Another vacuum option to try is wrapping a knee-high stocking around the outside of the vacuum tube. You’ll secure it by using a rubber band, and then you’ll stuff it into the tube. Stink bugs will get trapped inside the stocking and won’t enter the vacuum filter. When you turn off the vacuum, carefully remove the stocking, holding the end closed, and then dump the captured stink bugs into a container of soapy water, as noted previously, to kill them.
7. Neem oil
If you have a garden, and you have stink bugs in your home, you likely have stink bugs that have invaded your garden too.
Using a Neem oil solution won’t harm your plants, but it will help keep stink bugs away from them, and you can use it in your home to get rid of them too.
To do so, combine two tablespoons of Neem oil with about a half cup of water in spray bottle.
Be sure to spray your window panels, doorways, etc. in addition to plants in your garden and anywhere else you might find stink bugs.
Catnip works similar to Neem oil in that you can use it in your yard, garden and in your home.
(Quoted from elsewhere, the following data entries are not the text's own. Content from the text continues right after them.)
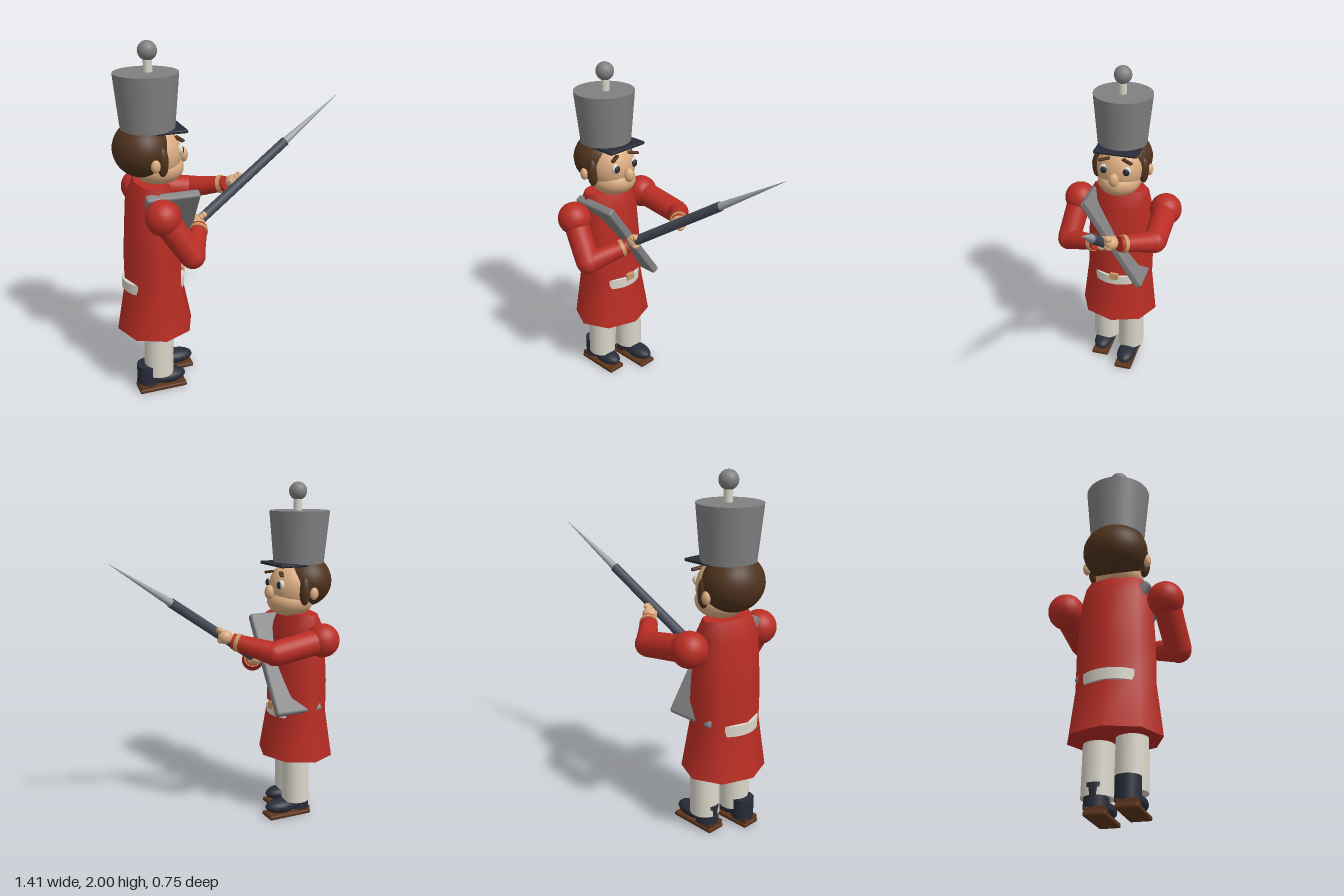
import * as THREE from 'three';
import { RoundedBoxGeometry } from 'three/addons/geometries/RoundedBoxGeometry.js';

const mat = (name, color) => {
  const m = new THREE.MeshStandardMaterial({ color });
  m.name = name;
  return m;
};

export function createModel() {
  const red = mat('coat red', 0xb92d24);
  const grey = mat('felt grey', 0x808080);
  const cream = mat('cream cloth', 0xd9d5c9);
  const skin = mat('skin', 0xdaab80);
  const brown = mat('hair brown', 0x4e321d);
  const navy = mat('dark leather', 0x282c38);
  const iron = mat('barrel iron', 0x454b57);
  const steel = mat('blade steel', 0xa3a8ad);
  const wood = mat('sole brown', 0x5c351c);
  const gold = mat('buckle tan', 0xc99862);

  const root = new THREE.Group();
  root.name = 'toySoldier';
  const V = (a) => new THREE.Vector3(...a);

  function add(name, geo, material, pos = [0, 0, 0], parent = root) {
    const m = new THREE.Mesh(geo, material);
    m.name = name;
    m.position.set(...pos);
    parent.add(m);
    return m;
  }
  const ball = (name, material, pos, rx, ry = rx, rz = rx, parent = root) => {
    const m = add(name, new THREE.SphereGeometry(1, 28, 18), material, pos, parent);
    m.scale.set(rx, ry, rz);
    return m;
  };
  // Round rod from point a (radius ra) to point b (radius rb)
  function rod(name, material, a, b, ra, rb, parent = root) {
    const d = V(b).sub(V(a));
    const mid = V(a).addScaledVector(d, 0.5);
    const m = add(name, new THREE.CylinderGeometry(rb, ra, d.length(), 24), material, mid.toArray(), parent);
    m.quaternion.setFromUnitVectors(new THREE.Vector3(0, 1, 0), d.normalize());
    return m;
  }

  // Coat: eight-sided elliptical sections [y, half depth, half width]
  const sections = [[0.376, 0.22, 0.246], [0.66, 0.167, 0.212], [0.85, 0.165, 0.212],
    [1.15, 0.143, 0.195], [1.25, 0.09, 0.17]];
  const sides = 8, pts = [], index = [];
  sections.forEach(([y, rx, rz]) => {
    for (let i = 0; i < sides; i++) {
      const t = (i / sides) * Math.PI * 2;
      pts.push(-0.489 + rx * Math.cos(t), y, rz * Math.sin(t));
    }
  });
  for (let r = 0; r < sections.length - 1; r++) {
    for (let i = 0; i < sides; i++) {
      const a = r * sides + i, b = r * sides + (i + 1) % sides;
      index.push(a, a + sides, b, b, a + sides, b + sides);
    }
  }
  const coat = new THREE.BufferGeometry();
  coat.setAttribute('position', new THREE.Float32BufferAttribute(pts, 3));
  coat.setIndex(index);
  coat.computeVertexNormals();
  add('coat', coat, red);
  const cap = (name, s, flip) => {
    const c = add(name, new THREE.CircleGeometry(1, sides), red, [-0.489, s[0], 0]);
    c.rotation.x = flip * Math.PI / 2;
    c.scale.set(s[1], s[2], 1);
  };
  cap('coatHem', sections[0], 1);
  cap('coatCollar', sections[4], -1);

  // Belt shows at the chest and back only
  const belt = add('belt', new THREE.CylinderGeometry(1, 1, 0.06, 40), cream, [-0.491, 0.66, 0]);
  belt.scale.set(0.177, 1, 0.182);
  add('buckle', new RoundedBoxGeometry(0.02, 0.045, 0.055, 2, 0.005), gold, [-0.317, 0.69, -0.005]);

  // Legs and shoes, the left one a step ahead
  for (const [side, x, z] of [['right', -0.5, 0.09], ['left', -0.445, -0.095]]) {
    const leg = new THREE.Group();
    leg.name = side + 'Leg';
    root.add(leg);
    rod('trouser', cream, [x, 0.1, z], [x + 0.01, 0.5, z], 0.084, 0.08, leg);
    const s = side === 'right' ? -0.49 : -0.39;
    add('sole', new RoundedBoxGeometry(0.28, 0.025, 0.112, 2, 0.008), wood, [s, 0.014, z + 0.008], leg);
    add('heel', new THREE.BoxGeometry(0.07, 0.025, 0.1), wood, [s - 0.1, 0.037, z + 0.008], leg);
    rod('bootShaft', navy, [s - 0.075, 0.045, z], [s - 0.075, 0.165, z], 0.064, 0.064, leg);
    ball('shoe', navy, [s + 0.04, 0.067, z + 0.005], 0.105, 0.043, 0.06, leg);
  }

  // Head
  const head = new THREE.Group();
  head.name = 'head';
  root.add(head);
  ball('hair', brown, [-0.525, 1.435, 0], 0.158, 0.155, 0.176, head);
  ball('face', skin, [-0.45, 1.4, 0], 0.142, 0.15, 0.142, head);
  ball('jaw', skin, [-0.435, 1.32, 0], 0.138, 0.092, 0.13, head);
  ball('nose', skin, [-0.295, 1.378, 0], 0.027, 0.042, 0.03, head);
  for (const s of [1, -1]) {
    ball('ear', skin, [-0.495, 1.378, s * 0.17], 0.026, 0.036, 0.02, head);
    ball('sideburn', brown, [-0.45, 1.39, s * 0.142], 0.032, 0.082, 0.032, head);
    ball('eyeWhite', cream, [-0.334, 1.425, s * 0.07], 0.018, 0.03, 0.026, head);
    ball('pupil', navy, [-0.322, 1.424, s * 0.068], 0.012, 0.022, 0.02, head);
    const brow = add('eyebrow', new RoundedBoxGeometry(0.025, 0.015, 0.07, 2, 0.006), brown,
      [-0.335, 1.487, s * 0.07], head);
    brow.rotation.set(s * 0.2, s * 0.4, 0);
  }

  // Tall hat
  const hat = new THREE.Group();
  hat.name = 'hat';
  root.add(hat);
  add('hatCrown', new THREE.CylinderGeometry(0.175, 0.147, 0.3, 40), grey, [-0.487, 1.692, 0], hat);
  add('visor', new RoundedBoxGeometry(0.17, 0.018, 0.262, 2, 0.006), navy, [-0.385, 1.538, -0.003], hat);
  rod('plumeStem', cream, [-0.474, 1.83, 0], [-0.474, 1.92, 0], 0.024, 0.024, hat);
  ball('pompom', grey, [-0.474, 1.952, 0], 0.052, 0.052, 0.052, hat);

  // Wide board strapped diagonally across the chest
  const board = add('stock', new RoundedBoxGeometry(0.3, 0.65, 0.05, 3, 0.014), grey, [-0.407, 0.945, 0]);
  board.rotation.x = Math.atan2(0.35, 0.52);

  // Barrel and bayonet share one axis
  rod('barrel', iron, [-0.217, 0.99, 0.036], [0.345, 1.37, -0.062], 0.029, 0.027);
  rod('bayonet', steel, [0.345, 1.37, -0.062], [0.704, 1.603, -0.128], 0.022, 0.001);

  // Arms: shoulder, elbow, wrist, hand
  const arms = [
    ['rightArm', [-0.49, 1.127, 0.265], [-0.345, 0.9, 0.3], [-0.235, 0.97, 0.085], [-0.228, 0.985, 0.035]],
    ['leftArm', [-0.49, 1.127, -0.28], [-0.18, 1.08, -0.285], [-0.005, 1.135, -0.115], [0.025, 1.155, -0.08]],
  ];
  for (const [name, shoulder, elbow, wrist, hand] of arms) {
    const arm = new THREE.Group();
    arm.name = name;
    root.add(arm);
    ball('shoulder', red, shoulder, 0.097, 0.097, 0.097, arm);
    rod('upperArm', red, shoulder, elbow, 0.074, 0.07, arm);
    ball('elbow', red, elbow, 0.068, 0.068, 0.068, arm);
    rod('forearm', red, elbow, wrist, 0.066, 0.044, arm);
    const along = (t) => V(elbow).lerp(V(wrist), t).toArray();
    rod('cuffBand', gold, along(0.83), along(0.92), 0.053, 0.051, arm);
    ball('hand', skin, hand, 0.043, 0.04, 0.04, arm);
    // Knuckles closed around the barrel
    for (let i = 0; i < 4; i++) {
      const t = (i - 1.5) * 0.021;
      ball('finger', skin, [hand[0] + t * 0.85 + 0.006, hand[1] + t * 0.5 + 0.024, hand[2] + 0.012], 0.016, 0.018, 0.024, arm);
    }
    ball('thumb', skin, [hand[0] + 0.025, hand[1] - 0.02, hand[2] + 0.01], 0.018, 0.018, 0.026, arm);
  }
  return root;
}
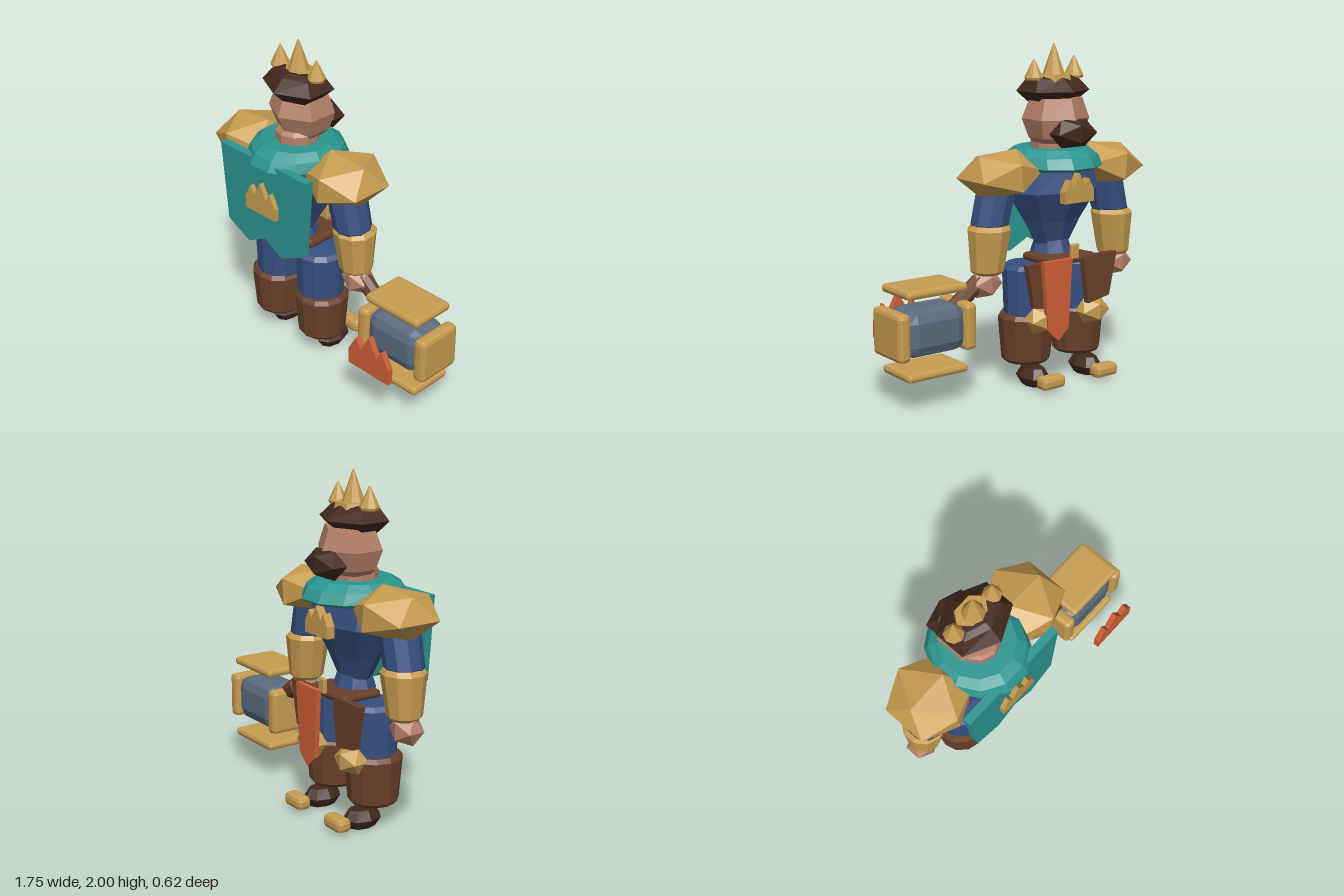
import * as THREE from 'three';
import { RoundedBoxGeometry } from 'three/addons/geometries/RoundedBoxGeometry.js';

const mat = (color) => new THREE.MeshStandardMaterial({ color, flatShading: true });
const M = {
  gold: mat(0xc79c50), teal: mat(0x2c9690), blue: mat(0x374f80), brown: mat(0x6a4029),
  dark: mat(0x42281d), skin: mat(0xb5816a), steel: mat(0x5c6b7d), orange: mat(0xcf5f38),
};

// Closed solid through horizontal rings [y, rx, rz, cx, cz]
function loft(rings, n, turn = 0) {
  const pos = [], idx = [];
  rings.forEach(([y, rx, rz = rx, cx = 0, cz = 0]) => {
    for (let i = 0; i < n; i++) {
      const a = ((i + turn) / n) * Math.PI * 2;
      pos.push(cx + rx * Math.sin(a), y, cz + rz * Math.cos(a));
    }
  });
  const last = rings.length - 1;
  for (let r = 0; r < last; r++) {
    for (let i = 0; i < n; i++) {
      const j = (i + 1) % n, b = r * n, t = b + n;
      idx.push(b + i, b + j, t + j, b + i, t + j, t + i);
    }
  }
  for (let i = 1; i < n - 1; i++) {
    idx.push(0, i + 1, i);
    idx.push(last * n, last * n + i, last * n + i + 1);
  }
  const g = new THREE.BufferGeometry();
  g.setAttribute('position', new THREE.Float32BufferAttribute(pos, 3));
  g.setIndex(idx);
  g.computeVertexNormals();
  return g;
}

// Flat plate cut from an outline, lying between z0 and z1
function plate(points, z0, z1) {
  const shape = new THREE.Shape(points.map(([x, y]) => new THREE.Vector2(x, y)));
  return new THREE.ExtrudeGeometry(shape, { depth: z1 - z0, bevelEnabled: false }).translate(0, 0, z0);
}

const gem = (rx, ry, rz) => new THREE.IcosahedronGeometry(1 / 0.85, 0).scale(rx, ry, rz);
const slab = (w, h, d, bevel) => new RoundedBoxGeometry(w, h, d, 1, bevel);

// Crown-shaped emblem, 0.25 wide and 0.2 tall at scale 1, standing on y = 0
function emblem(s, z0, z1) {
  const half = [[0.125, 0], [0.125, 0.08], [0.08, 0.16], [0.05, 0.11]];
  const outline = [...half, [0, 0.2], ...half.map(([x, y]) => [-x, y]).reverse()];
  return plate(outline.map(([x, y]) => [x * s, y * s]), z0, z1);
}

export function createModel() {
  const model = new THREE.Group();
  model.name = 'armouredKing';
  const body = new THREE.Group();
  body.name = 'body';
  body.position.x = -0.28;
  model.add(body);

  const add = (name, geometry, material, x = 0, y = 0, z = 0, parent = body) => {
    const mesh = new THREE.Mesh(geometry, material);
    mesh.name = name;
    mesh.position.set(x, y, z);
    parent.add(mesh);
    return mesh;
  };

  // Head, hair and beard
  add('neck', loft([[1.36, 0.13], [1.45, 0.13], [1.47, 0.11]], 10), M.skin);
  add('head', loft([
    [1.43, 0.14, 0.11, 0, -0.04], [1.46, 0.17, 0.14, 0, -0.04],
    [1.57, 0.205, 0.185, 0, -0.035], [1.69, 0.16, 0.14, 0, -0.04],
  ], 6), M.skin);
  add('hair', loft([
    [1.65, 0.13, 0.1], [1.67, 0.16, 0.12], [1.73, 0.228, 0.19, 0, -0.01],
    [1.80, 0.17, 0.11], [1.82, 0.12, 0.07],
  ], 6), M.dark);
  add('beard', gem(0.14, 0.08, 0.075), M.dark, 0, 1.495, -0.2);

  // Crown
  add('crownBand', loft([[1.77, 0.12, 0.09], [1.823, 0.11, 0.075]], 6, 0.5), M.gold, 0, 0, -0.03);
  [[-0.15, 0.058, 1.925], [0, 0.07, 2], [0.145, 0.055, 1.915]].forEach(([x, r, top]) =>
    add('crownSpike', loft([[1.795, r * 0.9], [1.81, r], [top, 0.004]], 8), M.gold, x, 0, -0.015));

  // Torso, collar and cape
  add('torso', loft([
    [0.82, 0.11, 0.08], [0.97, 0.2, 0.13], [1.15, 0.32, 0.22], [1.32, 0.29, 0.18], [1.37, 0.2, 0.14],
  ], 8), M.blue);
  add('hips', loft([[0.72, 0.11, 0.1], [0.77, 0.13, 0.12], [0.88, 0.1, 0.08]], 8), M.blue);
  add('collar', loft([
    [1.28, 0.26, 0.28], [1.3, 0.285, 0.315], [1.36, 0.27, 0.28], [1.4, 0.22, 0.22],
  ], 12, 0.5), M.teal);
  add('cape', plate([
    [-0.365, 1.33], [-0.32, 0.83], [-0.14, 0.745], [0, 0.82], [0.14, 0.745], [0.32, 0.83], [0.36, 1.33],
  ], 0.225, 0.275), M.teal);
  add('capeEmblem', emblem(1, 0.275, 0.305), M.gold, 0, 1, 0);
  add('chestEmblem', emblem(0.85, -0.265, -0.215), M.gold, 0, 1.1, 0);

  // Belt and hanging plates
  add('belt', slab(0.34, 0.05, 0.27, 0.02), M.brown, 0, 0.75, -0.07);
  add('buckle', slab(0.06, 0.09, 0.025, 0.008), M.gold, 0, 0.805, -0.22);
  add('tabard', plate([
    [0.03, 0.77], [0.055, 0.36], [0.13, 0.29], [0.205, 0.36], [0.24, 0.77],
  ], -0.24, -0.21), M.orange);
  [-1, 1].forEach((s) => add('hipPlate', plate([
    [s * 0.08, 0.76], [s * 0.12, 0.47], [s * 0.28, 0.5], [s * 0.335, 0.76],
  ], -0.21, -0.17), M.brown));

  // Arms and legs, mirrored
  [-1, 1].forEach((s) => {
    const side = s > 0 ? 'left' : 'right';
    const arm = new THREE.Group();
    arm.name = side + 'Arm';
    const leg = new THREE.Group();
    leg.name = side + 'Leg';
    body.add(arm, leg);

    const pad = add('shoulderPad', gem(0.21, 0.125, 0.22), M.gold, s * 0.385, 1.27, -0.01, arm);
    pad.rotation.z = -s * 0.1;
    add('upperArm', loft([
      [0.97, 0.105, 0.105, s * 0.455], [0.99, 0.115, 0.115, s * 0.45],
      [1.2, 0.115, 0.12, s * 0.4], [1.24, 0.09, 0.09, s * 0.39],
    ], 10), M.blue, 0, 0, 0, arm);
    add('forearm', loft([
      [0.7, 0.08, 0.08, s * 0.475], [0.72, 0.1, 0.1, s * 0.475],
      [0.96, 0.13, 0.13, s * 0.46], [0.985, 0.11, 0.11, s * 0.455],
    ], 10), M.gold, 0, 0, -0.01, arm);
    add('hand', gem(0.092, 0.08, 0.08), M.skin, s * 0.495, 0.645, -0.01, arm);

    add('thigh', loft([
      [0.41, 0.14], [0.43, 0.145], [0.7, 0.155], [0.725, 0.13],
    ], 12), M.blue, s * 0.18, 0, -0.01, leg);
    add('boot', loft([
      [0.135, 0.13], [0.155, 0.147], [0.405, 0.167], [0.43, 0.15],
    ], 12), M.brown, s * 0.192, 0, -0.005, leg);
    add('kneeGuard', gem(0.1, 0.075, 0.08), M.gold, s * 0.19, 0.41, -0.155, leg);
    add('foot', loft([
      [0, 0.055, 0.085], [0.055, 0.088, 0.12], [0.11, 0.055, 0.085],
    ], 8), M.dark, s * 0.2, 0, -0.085, leg);
    add('toeCap', slab(0.165, 0.08, 0.09, 0.026), M.gold, s * 0.2, 0.06, -0.26, leg);
  });

  // War hammer held in the left hand
  const hammer = new THREE.Group();
  hammer.name = 'hammer';
  hammer.position.set(0.615, 0.443, 0.003);
  model.add(hammer);
  const handle = add('hammerHandle', new THREE.CylinderGeometry(0.05, 0.05, 0.3, 8), M.brown, -0.25, 0.135, -0.012, hammer);
  handle.rotation.z = 0.92;
  add('hammerHead', slab(0.4, 0.275, 0.27, 0.07), M.steel, -0.005, 0, 0, hammer);
  [-1, 1].forEach((s) => {
    add('hammerEndCap', slab(0.08, 0.275, 0.29, 0.025), M.gold, s * 0.219, 0, 0, hammer);
    add('hammerGuard', slab(0.4, 0.05, 0.285, 0.02), M.gold, 0, s * 0.235, 0, hammer);
  });
  add('hammerEmblem', emblem(1.23, 0.28, 0.315), M.orange, 0, -0.103, 0, hammer);

  return model;
}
You can buy catnip powder at your local co-op or grocery store or on Amazon here and then sprinkle it inside your house, and in your yard and garden.
If you have a recurring problem, which stink bugs frequently are, consider growing your own catnip to use. You can easily dry it and crush it up to make your own catnip powder.
9. Lemon juice and vinegar
Combine an ounce of lemon juice to half an ounce of vinegar (any type although standard vinegar is cheapest and arguably the best for this purpose) in an 8-ounce container with water.
Shake it well to mix thoroughly, and then directly spray it on your windows, walls, cracks, crevices and other areas stink bugs tend to appear.
10. Chili-based spray
This powerful DIY spray is remarkably effective for eliminating stink bugs. You’ll need two of the strongest variety hot peppers you can find, a clove of garlic and two large onions.
Chop up the peppers, onions, and garlic and mix them together with a quarter of soapy water in a large lidded pot. Cover it up and allow the mixture to sit for 24 hours.
After that period, strain it and then pour the liquid into a spray bottle. You can use the spray as you would some of the others – on any areas where stink bugs enter. The solution will be effective for as long as two weeks, provided it’s kept sealed and stored in a dark place.
11. Pyrethrum spray
The flowering plant pyrethrum, a member of the chrysanthemum family, is highly poisonous to many pests, including stink bugs, and it’s easy to grow from seed.
If you have some in your garden, you’ll have your own stink bug fighter right at your fingertips.
To use them, hang the flowers upside down to dry in a dark place. Once they’re dry, pulverize them into a fine powder. Combine about a third of an ounce of the powder with 3 quarts water. Allow the solution to sit for at least three hours before using, again, in a dark place.
When you’re ready to use it, add a teaspoon of dish soap, and then pour all of the liquid into a sprayer. This solution will kill stink bugs upon contact with any area that’s sprayed.
12. Pheromone Traps
Another option for those who are suffering from a big stink bug problem, with the population appearing to be rather large scale, it can be well worth investing in pheromone traps.
The traps don’t use any chemicals but attract the bugs by using a synthetic version of stink bugs’ naturally occurring pheromones, substances that are produced by the insects to help them find each other.
The bug will be lured into the trap and will die of dehydration. While these traps are very effective, you will have to replace them frequently to keep a stink bug population under control.